Regarding “8 Basic Trips for Travelers” by Catharine Hamm in the June 12 Travel section: As a longtime international and domestic traveler who has been inconvenienced by nearly all of the incidents described in the article, I can attest to these tips and recommend following them.
Dallas, in particular, has caused me many an issue, so I always build in extra time if I’m going there or catching a connecting flight.
Paul Eggleton, Simi Valley
Remembering the Black Hills flood of 1972
Regarding the article on the Black Hills of South Dakota [“You’ll Never Forget This Face by Deb Hopewell, June 5]. I have not returned to that area since being there on June 8, 1972. My family and I — I was 12 at the time — spent the night at Grizzly Bear Campground.
I wanted to spend another day there and see Mt. Rushmore again, but my father insisted we move on to Rapid City to get our car serviced and spend the night in the Badlands. On June 9, we stopped to purchase gas at Keystone and spoke to a very nice young man working at the gas station on a summer college break. We ventured down to Rapid City and went into a malt shop. We met a businessman from Milwaukee who decided to spend one more night in a motel along the creek.
The weather reports contained no hint of what was to come.

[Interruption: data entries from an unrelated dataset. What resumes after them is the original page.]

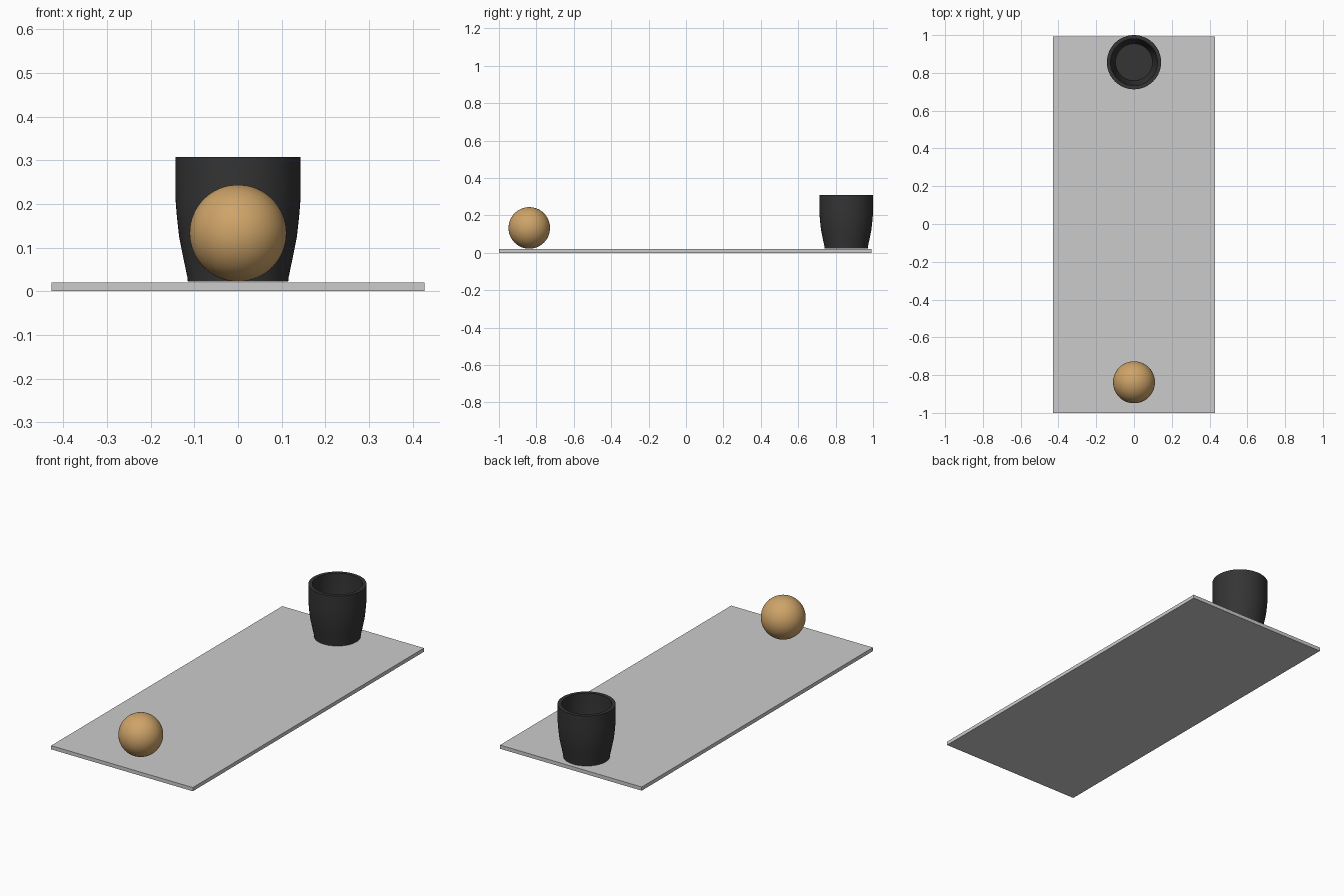
import bpy, bmesh, math

if "Cube" in bpy.data.objects:
    bpy.data.objects.remove(bpy.data.objects["Cube"])


def material(name, color):
    m = bpy.data.materials.new(name)
    m.diffuse_color = color
    m.use_nodes = True
    m.node_tree.nodes["Principled BSDF"].inputs["Base Color"].default_value = m.diffuse_color
    return m


def finish(obj, mat=None, smooth=True):
    if mat:
        obj.data.materials.append(mat)
    if smooth:
        bpy.ops.object.select_all(action='DESELECT')
        obj.select_set(True)
        bpy.context.view_layer.objects.active = obj
        bpy.ops.object.shade_smooth_by_angle(angle=math.radians(30))


def lathe(name, profile, location, segments=64):
    """Spin an (r, z) profile that starts and ends on the axis."""
    bm = bmesh.new()
    verts = [bm.verts.new((r, 0, z)) for r, z in profile]
    edges = [bm.edges.new(pair) for pair in zip(verts, verts[1:])]
    bmesh.ops.spin(bm, geom=verts + edges, axis=(0, 0, 1), cent=(0, 0, 0),
                   angle=math.tau, steps=segments, use_duplicate=False)
    bmesh.ops.remove_doubles(bm, verts=bm.verts, dist=1e-5)
    bmesh.ops.recalc_face_normals(bm, faces=bm.faces)
    mesh = bpy.data.meshes.new(name)
    bm.to_mesh(mesh)
    bm.free()
    obj = bpy.data.objects.new(name, mesh)
    obj.location = location
    bpy.context.collection.objects.link(obj)
    return obj


# Flat board
bpy.ops.mesh.primitive_cube_add(size=1, location=(0, -0.004, 0.01))
board = bpy.context.object
board.name = "board"
board.scale = (0.855, 1.992, 0.02)

# Wooden ball near the front edge
bpy.ops.mesh.primitive_uv_sphere_add(segments=64, ring_count=32, radius=0.111,
                                     location=(0, -0.838, 0.133))
ball = bpy.context.object
ball.name = "ball"
finish(ball, material("tan_wood", (0.62, 0.37, 0.14, 1)))

# Hollow cup at the back edge
cup = lathe("cup", [
    (0, 0.022), (0.115, 0.022), (0.116, 0.032), (0.126, 0.08), (0.135, 0.125),
    (0.140, 0.17), (0.1435, 0.215), (0.1435, 0.308),
    (0.124, 0.308), (0.124, 0.215), (0.119, 0.16), (0.110, 0.10),
    (0.098, 0.05), (0, 0.05)], (0, 0.8565, 0))
finish(cup, material("charcoal", (0.035, 0.035, 0.035, 1)))
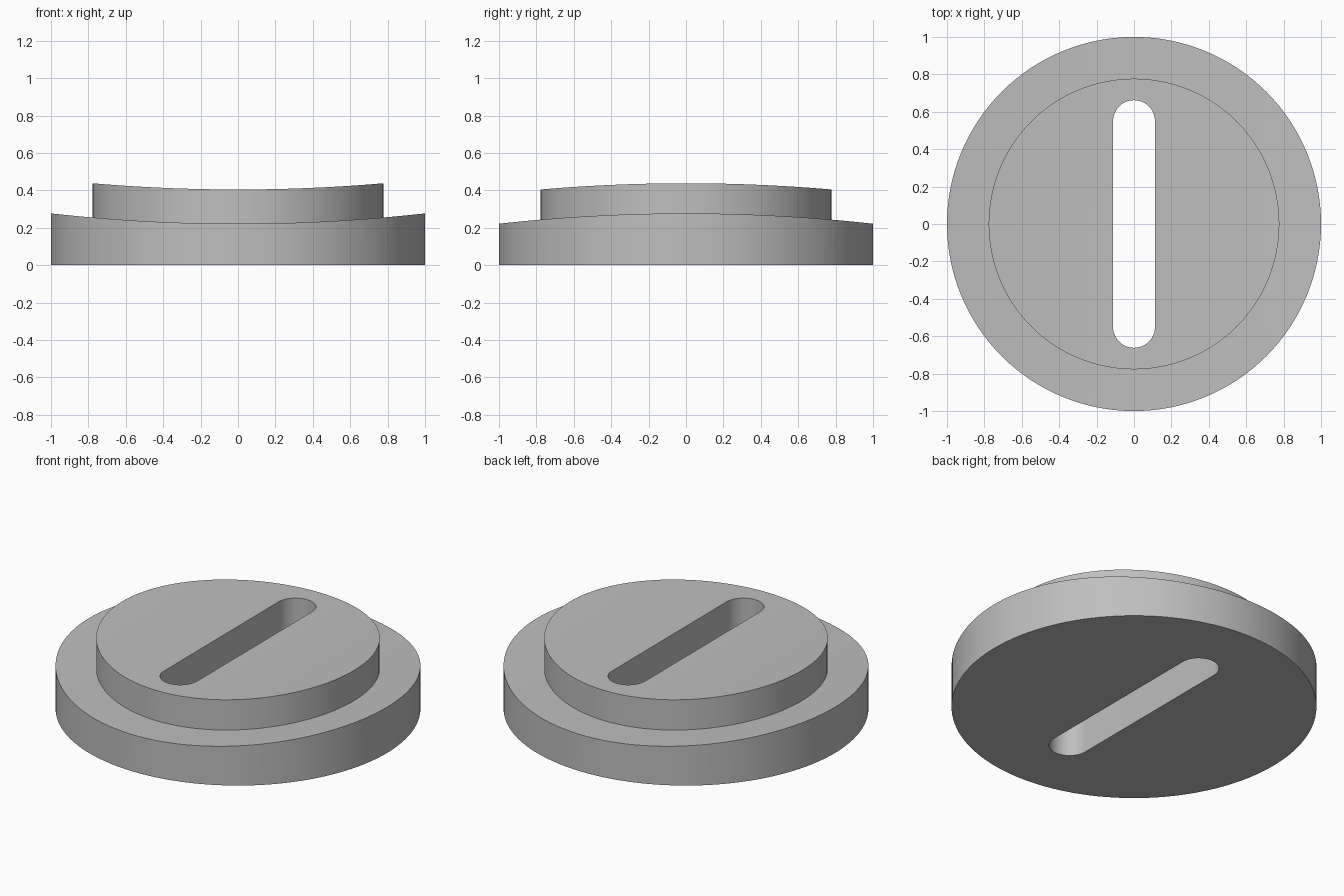
import bpy, bmesh
from math import sin, cos, pi, sqrt
from mathutils import Vector

if "Cube" in bpy.data.objects:
    bpy.data.objects.remove(bpy.data.objects["Cube"])

grey = bpy.data.materials.new("plain grey")
grey.use_nodes = True
colour = (0.52, 0.52, 0.52, 1)
grey.diffuse_color = colour
grey.node_tree.nodes["Principled BSDF"].inputs["Base Color"].default_value = colour

BEND = 9.1  # radius of the hollow in the top surfaces


def prism(name, outline, depth):
    """Closed prism from a 3D outline, extruded along depth."""
    bm = bmesh.new()
    face = bm.faces.new([bm.verts.new(p) for p in outline])
    result = bmesh.ops.extrude_face_region(bm, geom=[face])
    moved = [v for v in result["geom"] if isinstance(v, bmesh.types.BMVert)]
    bmesh.ops.translate(bm, verts=moved, vec=Vector(depth))
    bmesh.ops.recalc_face_normals(bm, faces=bm.faces)
    mesh = bpy.data.meshes.new(name)
    bm.to_mesh(mesh)
    bm.free()
    mesh.materials.append(grey)
    obj = bpy.data.objects.new(name, mesh)
    bpy.context.collection.objects.link(obj)
    return obj


def arc(radius, start, end, steps, y=0, z=0):
    angles = [start + (end - start) * i / steps for i in range(steps + 1)]
    return [(radius * cos(a), y + radius * sin(a), z) for a in angles]


def combine(target, tool, operation):
    """Apply a boolean and discard the tool."""
    bpy.context.view_layer.objects.active = target
    mod = target.modifiers.new("shape", "BOOLEAN")
    mod.operation, mod.object, mod.solver = operation, tool, "EXACT"
    bpy.ops.object.modifier_apply(modifier=mod.name)
    bpy.data.objects.remove(tool)


def hollow_disc(name, radius, bottom, low):
    """Disc whose top is a shallow trough running along y."""
    disc = prism(name, arc(radius, 0, 2 * pi, 128, z=bottom)[:-1], (0, 0, 0.6))
    xs = [1.2 * i / 16 for i in range(-16, 17)]
    trough = [(x, -1.5, low + BEND - sqrt(BEND**2 - x**2)) for x in xs]
    cutter = prism("trough_cutter", trough + [(1.2, -1.5, 1), (-1.2, -1.5, 1)], (0, 3, 0))
    combine(disc, cutter, "DIFFERENCE")
    return disc


# Wide base and raised boss
body = hollow_disc("stepped_disc", 1.0, 0, 0.222)
boss = hollow_disc("raised_boss", 0.777, 0.1, 0.405)
combine(body, boss, "UNION")

# Round-ended slot right through the middle
w, end = 0.112, 0.55
slot = arc(w, 0, pi, 24, end, -0.2) + arc(w, pi, 2 * pi, 24, -end, -0.2)
combine(body, prism("slot_cutter", slot, (0, 0, 1)), "DIFFERENCE")

# Smooth round walls with crisp rims
bpy.ops.object.select_all(action="DESELECT")
body.select_set(True)
bpy.context.view_layer.objects.active = body
bpy.ops.object.shade_smooth_by_angle(angle=pi / 6)
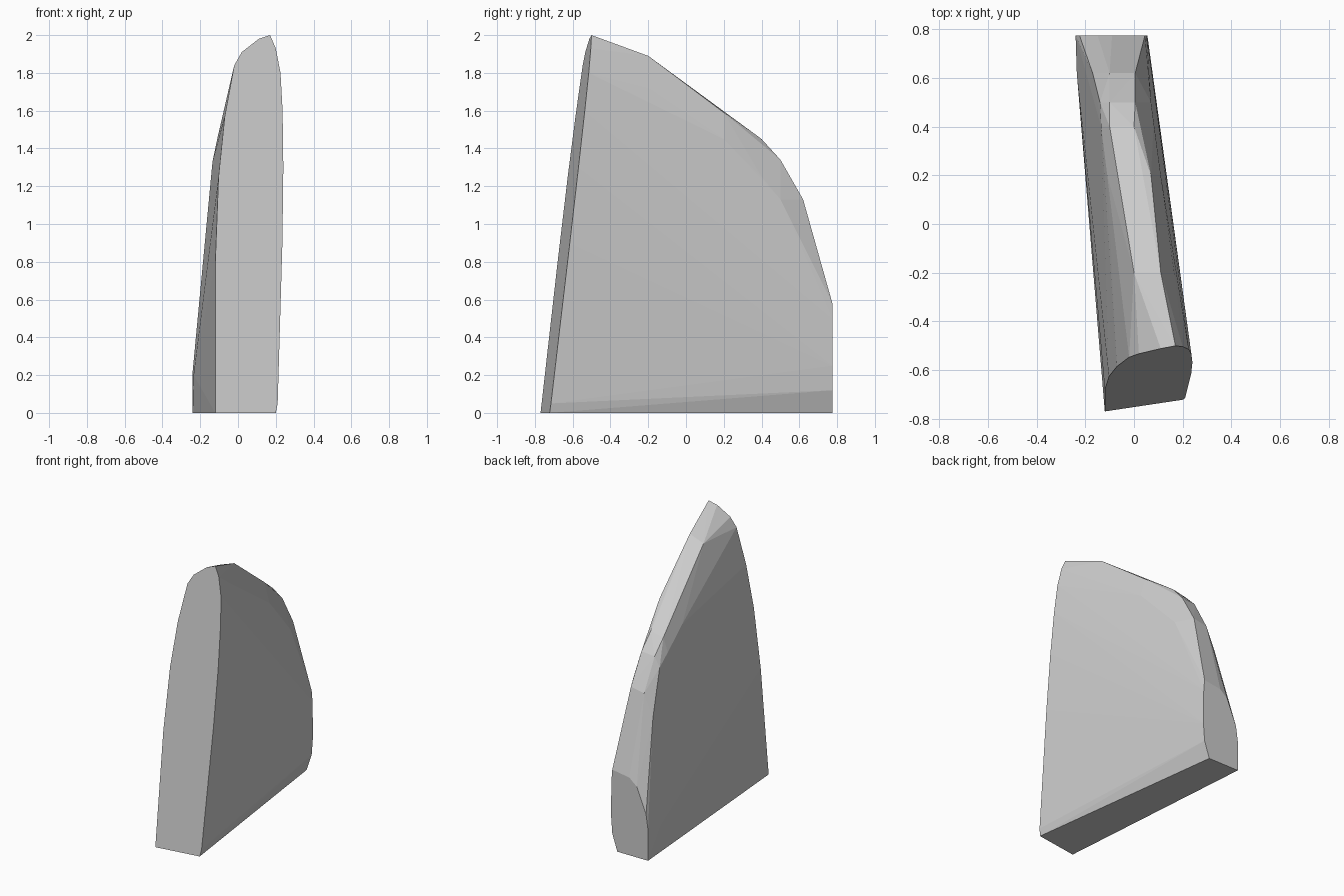
import bpy, bmesh

if "Cube" in bpy.data.objects:
    bpy.data.objects.remove(bpy.data.objects["Cube"])

# One plain grey material
grey = bpy.data.materials.new("plain grey")
grey.diffuse_color = (0.6, 0.6, 0.6, 1)
grey.use_nodes = True
grey.node_tree.nodes["Principled BSDF"].inputs["Base Color"].default_value = grey.diffuse_color


def front_y(x, z):
    """Leaning plane of the flat front face."""
    return -0.752 + 0.15 * x + 0.113 * z


# Flat front outline (x, z)
front = [(-0.12, 0), (-0.12, 0.8), (-0.103, 1.25), (-0.07, 1.57), (-0.02, 1.84),
         (0.02, 1.91), (0.11, 1.98), (0.17, 2.0), (0.2, 1.93), (0.225, 1.8),
         (0.236, 1.6), (0.24, 1.3), (0.235, 0.9), (0.21, 0.05), (0.2, 0)]
points = [(x, front_y(x, z), z) for x, z in front]

# Cross-sections behind the front: y -> rounded crest and shoulders (x, z)
sections = {
    -0.2: [(-0.05, 1.68), (0.0, 1.85), (0.11, 1.89), (0.165, 1.72)],
    0.2: [(-0.11, 1.45), (-0.06, 1.57), (0.07, 1.59), (0.11, 1.45)],
    0.4: [(-0.135, 1.33), (-0.1, 1.43), (0.0, 1.45), (0.08, 1.25)],
    0.5: [(-0.14, 1.26), (-0.1, 1.33), (0.005, 1.34), (0.07, 1.13)],
    0.62: [(-0.235, 0.2), (-0.17, 0.95), (-0.1, 1.11), (0.005, 1.13), (0.06, 0.85)],
    # Flat back outline
    0.775: [(-0.24, 0), (-0.24, 0.22), (-0.224, 0.33), (-0.15, 0.51), (-0.09, 0.56),
            (0.045, 0.58), (0.052, 0.5), (0.055, 0.25), (0.045, 0.12), (0.005, 0)],
}
points += [(x, y, z) for y, prof in sections.items() for x, z in prof]

# Wrap the sections in one faceted solid
bm = bmesh.new()
verts = [bm.verts.new(p) for p in points]
res = bmesh.ops.convex_hull(bm, input=verts)
loose = [v for v in bm.verts if not v.link_faces]
bmesh.ops.delete(bm, geom=loose, context='VERTS')
bmesh.ops.dissolve_limit(bm, angle_limit=0.015, verts=bm.verts[:], edges=bm.edges[:])
bmesh.ops.recalc_face_normals(bm, faces=bm.faces[:])

mesh = bpy.data.meshes.new("tapered_slab")
bm.to_mesh(mesh)
bm.free()
mesh.materials.append(grey)
slab = bpy.data.objects.new("tapered_slab", mesh)
bpy.context.collection.objects.link(slab)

At our campsite in Badlands, we awakened in the middle of the night to news that after a late night of heavy rains, there was flash flooding in the creeks in the Black Hills and that a dam had broken, sending a wall of water that leveled Keystone and went down to Rapid City, destroying much in its path, including all the little motels along the creek.
Mitchell, S.D., was our next destination, and all I remember was seeing Army National Guard trucks going the other direction and hearing on the the radio from Pierre, S.D., name after name after name of people reaching out to tell their relatives that they were OK.
I wonder to this day whatever happened to those two young men we spent the day talking to.
I’m so grateful to my dad for insisting that we needed to move on and not spend another night at the campground. Otherwise I wouldn’t be sending this message to you.
Byron Jones, Arroyo Grande, Calif.
Editor’s note: The floods that Jones described were the result of 15 inches of rain that fell in six hours. More than 230 people were killed, more than 3,000 were injured and more than 1,300 homes were destroyed, according to a U.S. Geological Survey fact sheet citing Red Cross statistics. Damage totaled more than $160 million, nearly $1 billion in today’s dollars.